> _YOUR ASSIGNMENT_:
What is needed is an exact repetition of the lines from the first one in the data through the line with "total = lengths[-1]", with no pictures.

> _GIVEN ENTRIES_:

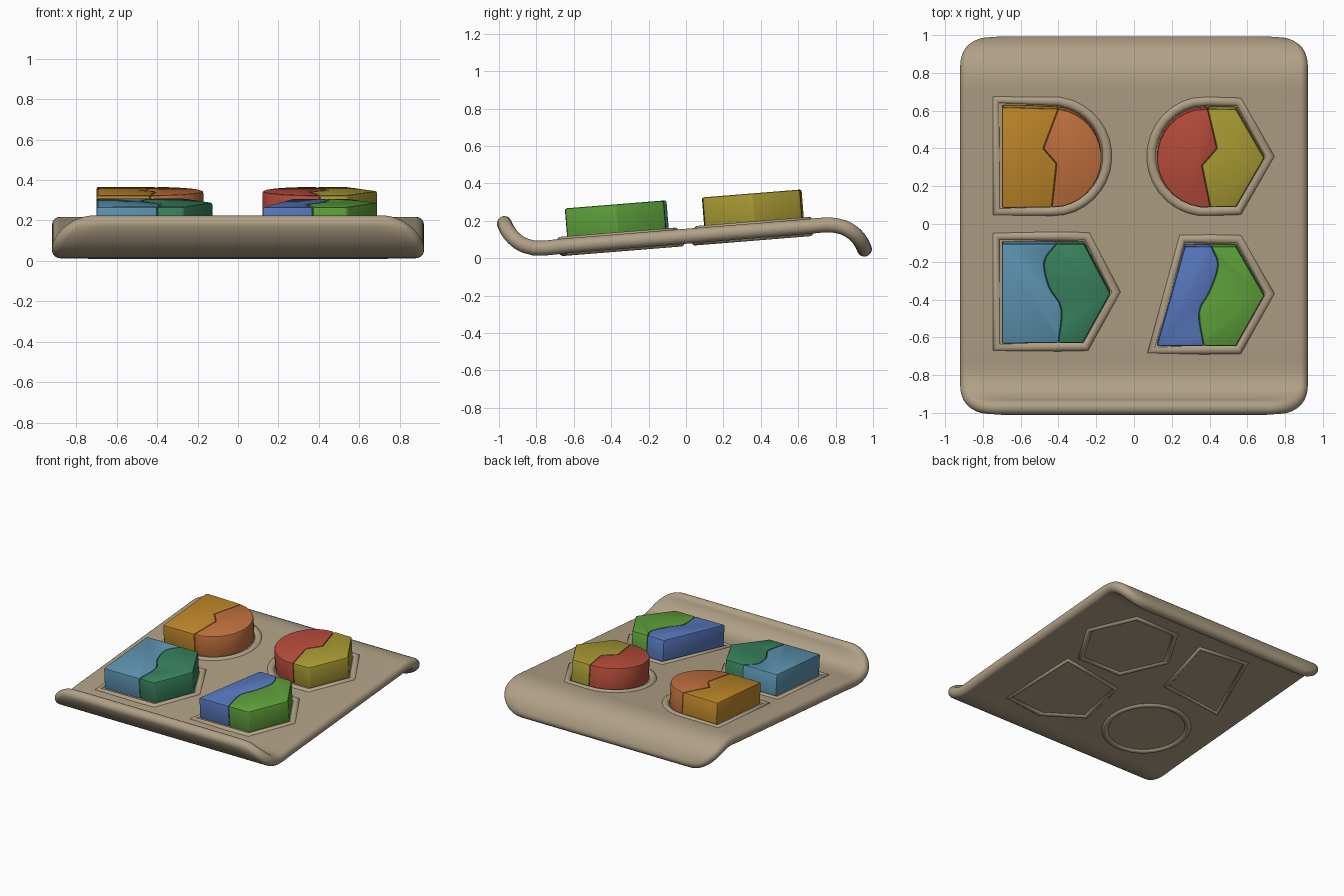
import bpy, bmesh, math
from mathutils import Vector, Matrix

cube = bpy.data.objects.get("Cube")
if cube:
    bpy.data.objects.remove(cube, do_unlink=True)

SLOPE = math.atan(0.08)
MID_Z = 0.117
TILT = Matrix.Translation((0, 0, MID_Z)) @ Matrix.Rotation(SLOPE, 4, 'X')
HALF = 0.04        # half the tray thickness
WIDTH = 0.92       # half the tray width
CORNER = 0.21


def material(name, r, g, b):
    lin = [((c / 255 + 0.055) / 1.055) ** 2.4 for c in (r, g, b)] + [1]
    m = bpy.data.materials.new(name)
    m.use_nodes = True
    m.diffuse_color = lin
    bsdf = m.node_tree.nodes["Principled BSDF"]
    bsdf.inputs["Base Color"].default_value = lin
    bsdf.inputs["Roughness"].default_value = 0.7
    return m


def add_object(name, data, mat, matrix=None):
    ob = bpy.data.objects.new(name, data)
    bpy.context.collection.objects.link(ob)
    data.materials.append(mat)
    if matrix:
        ob.matrix_world = matrix
    return ob


def spline(points, steps=6):
    """Smooth path through the points."""
    p = [Vector(q) for q in points]
    p = [2 * p[0] - p[1]] + p + [2 * p[-1] - p[-2]]
    out = []
    for a, b, c, d in zip(p, p[1:], p[2:], p[3:]):
        for i in range(steps):
            t = i / steps
            out.append(0.5 * (2 * b + (c - a) * t + (2 * a - 5 * b + 4 * c - d) * t * t
                              + (3 * b - a - 3 * c + d) * t ** 3))
    return out + [p[-2]]


def arc(cx, cy, r, start, end, n=16):
    angles = [math.radians(start + (end - start) * i / n) for i in range(n + 1)]
    return [Vector((cx + r * math.cos(a), cy + r * math.sin(a))) for a in angles]


def vecs(*pts):
    return [Vector(p) for p in pts]


# Tray: a sheet bent along a side profile, with rounded rim and corners
def build_tray(mat):
    line = lambda y: (y, MID_Z + 0.08 * y)
    front = spline([(-.985, .222), (-.955, .15), (-.905, .092), (-.84, .06),
                    (-.77, .053), line(-.66)])
    back = spline([line(.66), (.76, .178), (.84, .165), (.905, .125),
                   (.945, .07), (.965, .01)])
    path = front + back
    lengths = [0]
    for a, b in zip(path, path[1:]):
        lengths.append(lengths[-1] + (b - a).length)
    total = lengths[-1]

    def at(s):
        i = 0
        while i < len(path) - 2 and lengths[i + 1] < s:
            i += 1
        return path[i].lerp(path[i + 1], (s - lengths[i]) / (lengths[i + 1] - lengths[i]))

    ease = [1 - math.cos(math.pi / 2 * i / 16) for i in range(17)]
    ends = [CORNER * e for e in ease]
    n = 40
    rows = ends + [CORNER + (total - 2 * CORNER) * i / n for i in range(1, n)]
    rows += [total - e for e in reversed(ends)]
    rim = [HALF / WIDTH * (1 - math.cos(math.pi / 2 * i / 8)) for i in range(9)]
    cols = [-1 + e for e in rim] + [-.85 + .1 * i for i in range(18)] + [1 - e for e in reversed(rim)]

    bm = bmesh.new()
    for side in (1, -1):
        grid = []
        for s in rows:
            p = at(s)
            tangent = (at(min(s + .01, total)) - at(max(s - .01, 0))).normalized()
            normal = Vector((-tangent.y, tangent.x))
            near = min(s, total - s)
            w = WIDTH
            if near < CORNER:
                w += math.sqrt(max(0, CORNER ** 2 - (CORNER - near) ** 2)) - CORNER
            ring = []
            for t in cols:
                x = t * w
                qx, qy = abs(x) - WIDTH + CORNER, CORNER - near
                dist = CORNER - math.hypot(max(qx, 0), max(qy, 0)) - min(max(qx, qy), 0)
                dist = min(max(dist, 0), HALF)
                h = side * math.sqrt(max(0, HALF ** 2 - (HALF - dist) ** 2))
                q = p + normal * h
                ring.append(bm.verts.new((x, q.x, q.y)))
            grid.append(ring)
        for r0, r1 in zip(grid, grid[1:]):
            for j in range(len(cols) - 1):
                bm.faces.new((r0[j], r0[j + 1], r1[j + 1], r1[j]))
    bmesh.ops.remove_doubles(bm, verts=bm.verts, dist=0.0002)
    bmesh.ops.recalc_face_normals(bm, faces=bm.faces)
    for f in bm.faces:
        f.smooth = True
    me = bpy.data.meshes.new("tray")
    bm.to_mesh(me)
    bm.free()
    add_object("tray", me, mat)


# Block half: extruded outline with softened edges
def build_block(name, outline, mat, bottom=0.0, top=0.2):
    bm = bmesh.new()
    shift = 0.2 * math.sin(SLOPE)
    base = bm.faces.new([bm.verts.new((p.x, p.y + shift, bottom)) for p in outline])
    out = bmesh.ops.extrude_face_region(bm, geom=[base])
    moved = [v for v in out["geom"] if isinstance(v, bmesh.types.BMVert)]
    bmesh.ops.translate(bm, verts=moved, vec=(0, 0, top - bottom))
    bmesh.ops.recalc_face_normals(bm, faces=bm.faces)
    sharp = [e for e in bm.edges if e.calc_face_angle(0) > math.radians(35)]
    bmesh.ops.bevel(bm, geom=sharp, offset=0.01, segments=2, profile=0.5, affect='EDGES')
    me = bpy.data.meshes.new(name)
    bm.to_mesh(me)
    bm.free()
    ob = add_object(name, me, mat, TILT)
    bpy.ops.object.select_all(action='DESELECT')
    ob.select_set(True)
    bpy.context.view_layer.objects.active = ob
    bpy.ops.object.shade_smooth_by_angle(angle=math.radians(35))


# Ridge: rounded bead half sunk in the tray
def build_ridge(name, outline, height, mat, radius=0.03):
    cu = bpy.data.curves.new(name, 'CURVE')
    cu.dimensions = '3D'
    cu.bevel_depth = radius
    cu.bevel_resolution = 3
    sp = cu.splines.new('POLY')
    sp.points.add(len(outline) - 1)
    for pt, p in zip(sp.points, outline):
        pt.co = (p.x, p.y, height, 1)
    sp.use_cyclic_u = True
    add_object(name, cu, mat, TILT)


def grow(outline, amount):
    xs, ys = [p.x for p in outline], [p.y for p in outline]
    c = Vector(((min(xs) + max(xs)) / 2, (min(ys) + max(ys)) / 2))
    kx = 1 + 2 * amount / (max(xs) - min(xs))
    ky = 1 + 2 * amount / (max(ys) - min(ys))
    return [Vector((c.x + (p.x - c.x) * kx, c.y + (p.y - c.y) * ky + 0.013)) for p in outline]


tan = material("tan", 176, 160, 134)
build_tray(tan)

# Each block: left outline (bottom to top), seam (top to bottom), right outline (top to bottom)
blocks = {
    "back_right": (
        vecs((-.70, .085), (-.70, .62)),
        vecs((-.40, .612), (-.48, .40), (-.41, .32), (-.435, .087)),
        arc(-.435, .35, .264, 80, -88),
        ("amber", 192, 135, 42), ("terracotta", 194, 113, 62)),
    "back_left": (
        arc(.385, .35, .264, 274, 92),
        vecs((.39, .612), (.44, .40), (.36, .31), (.405, .088)),
        vecs((.54, .61), (.69, .35), (.54, .09)),
        ("red", 184, 77, 60), ("mustard", 170, 155, 52)),
    "front_right": (
        vecs((-.70, -.635), (-.70, -.105)),
        spline([(-.41, -.105), (-.475, -.20), (-.45, -.335), (-.385, -.45), (-.40, -.632)], 4),
        vecs((-.265, -.105), (-.125, -.37), (-.27, -.632)),
        ("sky_blue", 93, 148, 177), ("teal", 57, 131, 95)),
    "front_left": (
        vecs((.12, -.65), (.27, -.118)),
        spline([(.41, -.12), (.445, -.22), (.40, -.36), (.345, -.47), (.37, -.648)], 4),
        vecs((.54, -.12), (.69, -.38), (.54, -.648)),
        ("blue", 88, 120, 190), ("green", 95, 161, 59)),
}
for name, (left, seam, right, col_a, col_b) in blocks.items():
    if (left[-1] - seam[0]).length < 0.03:
        left[-1:] = []
        left[:1] = []
    if (right[0] - seam[0]).length < 0.03:
        right = right[1:-1]
    build_block(name + "_block_" + col_a[0], left + seam, material(*col_a))
    build_block(name + "_block_" + col_b[0], right + seam[::-1], material(*col_b))
    build_ridge(name + "_upper_ridge", grow(left + [seam[0]] + right + [seam[-1]], 0.03), 0.022, tan)

# Outline beads on the underside
undersides = {
    "hexagon": arc(.35, .35, .35, 0, 300, 5),
    "circle": arc(-.42, -.37, .29, 0, 350, 35),
    "pentagon": vecs((.61, -.63), (.58, -.03), (.08, -.11), (.02, -.50), (.30, -.66)),
    "quad": vecs((-.08, .62), (-.46, .66), (-.70, .06), (-.19, .12)),
}
for name, outline in undersides.items():
    build_ridge(name + "_lower_ridge", outline, -0.028, tan, 0.026)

> _THE ANSWER_:
import bpy, bmesh, math
from mathutils import Vector, Matrix

cube = bpy.data.objects.get("Cube")
if cube:
    bpy.data.objects.remove(cube, do_unlink=True)

SLOPE = math.atan(0.08)
MID_Z = 0.117
TILT = Matrix.Translation((0, 0, MID_Z)) @ Matrix.Rotation(SLOPE, 4, 'X')
HALF = 0.04        # half the tray thickness
WIDTH = 0.92       # half the tray width
CORNER = 0.21


def material(name, r, g, b):
    lin = [((c / 255 + 0.055) / 1.055) ** 2.4 for c in (r, g, b)] + [1]
    m = bpy.data.materials.new(name)
    m.use_nodes = True
    m.diffuse_color = lin
    bsdf = m.node_tree.nodes["Principled BSDF"]
    bsdf.inputs["Base Color"].default_value = lin
    bsdf.inputs["Roughness"].default_value = 0.7
    return m


def add_object(name, data, mat, matrix=None):
    ob = bpy.data.objects.new(name, data)
    bpy.context.collection.objects.link(ob)
    data.materials.append(mat)
    if matrix:
        ob.matrix_world = matrix
    return ob


def spline(points, steps=6):
    """Smooth path through the points."""
    p = [Vector(q) for q in points]
    p = [2 * p[0] - p[1]] + p + [2 * p[-1] - p[-2]]
    out = []
    for a, b, c, d in zip(p, p[1:], p[2:], p[3:]):
        for i in range(steps):
            t = i / steps
            out.append(0.5 * (2 * b + (c - a) * t + (2 * a - 5 * b + 4 * c - d) * t * t
                              + (3 * b - a - 3 * c + d) * t ** 3))
    return out + [p[-2]]


def arc(cx, cy, r, start, end, n=16):
    angles = [math.radians(start + (end - start) * i / n) for i in range(n + 1)]
    return [Vector((cx + r * math.cos(a), cy + r * math.sin(a))) for a in angles]


def vecs(*pts):
    return [Vector(p) for p in pts]


# Tray: a sheet bent along a side profile, with rounded rim and corners
def build_tray(mat):
    line = lambda y: (y, MID_Z + 0.08 * y)
    front = spline([(-.985, .222), (-.955, .15), (-.905, .092), (-.84, .06),
                    (-.77, .053), line(-.66)])
    back = spline([line(.66), (.76, .178), (.84, .165), (.905, .125),
                   (.945, .07), (.965, .01)])
    path = front + back
    lengths = [0]
    for a, b in zip(path, path[1:]):
        lengths.append(lengths[-1] + (b - a).length)
    total = lengths[-1]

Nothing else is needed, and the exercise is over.